- [Input records]:
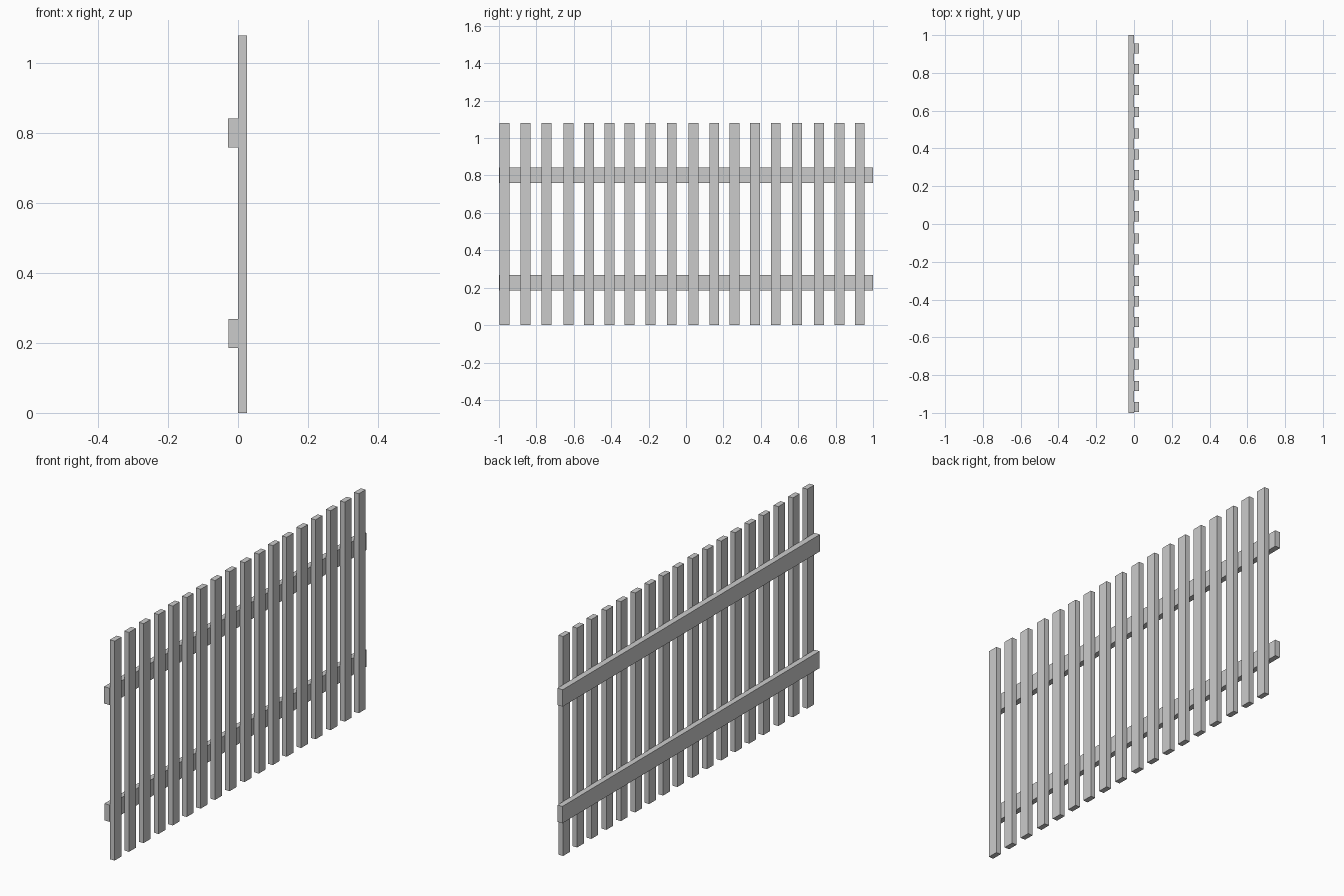
import bpy

if "Cube" in bpy.data.objects:
    bpy.data.objects.remove(bpy.data.objects["Cube"])


def box(name, x, y, z):
    """Box spanning the given (min, max) ranges."""
    bpy.ops.mesh.primitive_cube_add(size=1, location=[(a + b) / 2 for a, b in (x, y, z)])
    ob = bpy.context.object
    ob.name = name
    ob.scale = [b - a for a, b in (x, y, z)]
    bpy.ops.object.transform_apply(location=False, rotation=False, scale=True)
    return ob


# Horizontal rails on the back of the fence
box("lower_rail", (-0.027, 0), (-1, 1), (0.185, 0.268))
box("upper_rail", (-0.029, 0), (-1, 1), (0.760, 0.843))

# Upright pickets: three panels sharing the same slightly uneven spacing
PANEL = 0.669
OFFSETS = (0, 0.112, 0.225, 0.342, 0.452, 0.561)
HALF = 0.0265
for panel in range(3):
    for i, offset in enumerate(OFFSETS):
        y = -0.970 + panel * PANEL + offset
        box(f"picket_{panel * 6 + i + 1}", (0, 0.026), (y - HALF, y + HALF), (0, 1.08))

- [Work required]:
Return all the data exactly, and keep the pictures out.

- [Solution to the problem]:
import bpy

if "Cube" in bpy.data.objects:
    bpy.data.objects.remove(bpy.data.objects["Cube"])


def box(name, x, y, z):
    """Box spanning the given (min, max) ranges."""
    bpy.ops.mesh.primitive_cube_add(size=1, location=[(a + b) / 2 for a, b in (x, y, z)])
    ob = bpy.context.object
    ob.name = name
    ob.scale = [b - a for a, b in (x, y, z)]
    bpy.ops.object.transform_apply(location=False, rotation=False, scale=True)
    return ob


# Horizontal rails on the back of the fence
box("lower_rail", (-0.027, 0), (-1, 1), (0.185, 0.268))
box("upper_rail", (-0.029, 0), (-1, 1), (0.760, 0.843))

# Upright pickets: three panels sharing the same slightly uneven spacing
PANEL = 0.669
OFFSETS = (0, 0.112, 0.225, 0.342, 0.452, 0.561)
HALF = 0.0265
for panel in range(3):
    for i, offset in enumerate(OFFSETS):
        y = -0.970 + panel * PANEL + offset
        box(f"picket_{panel * 6 + i + 1}", (0, 0.026), (y - HALF, y + HALF), (0, 1.08))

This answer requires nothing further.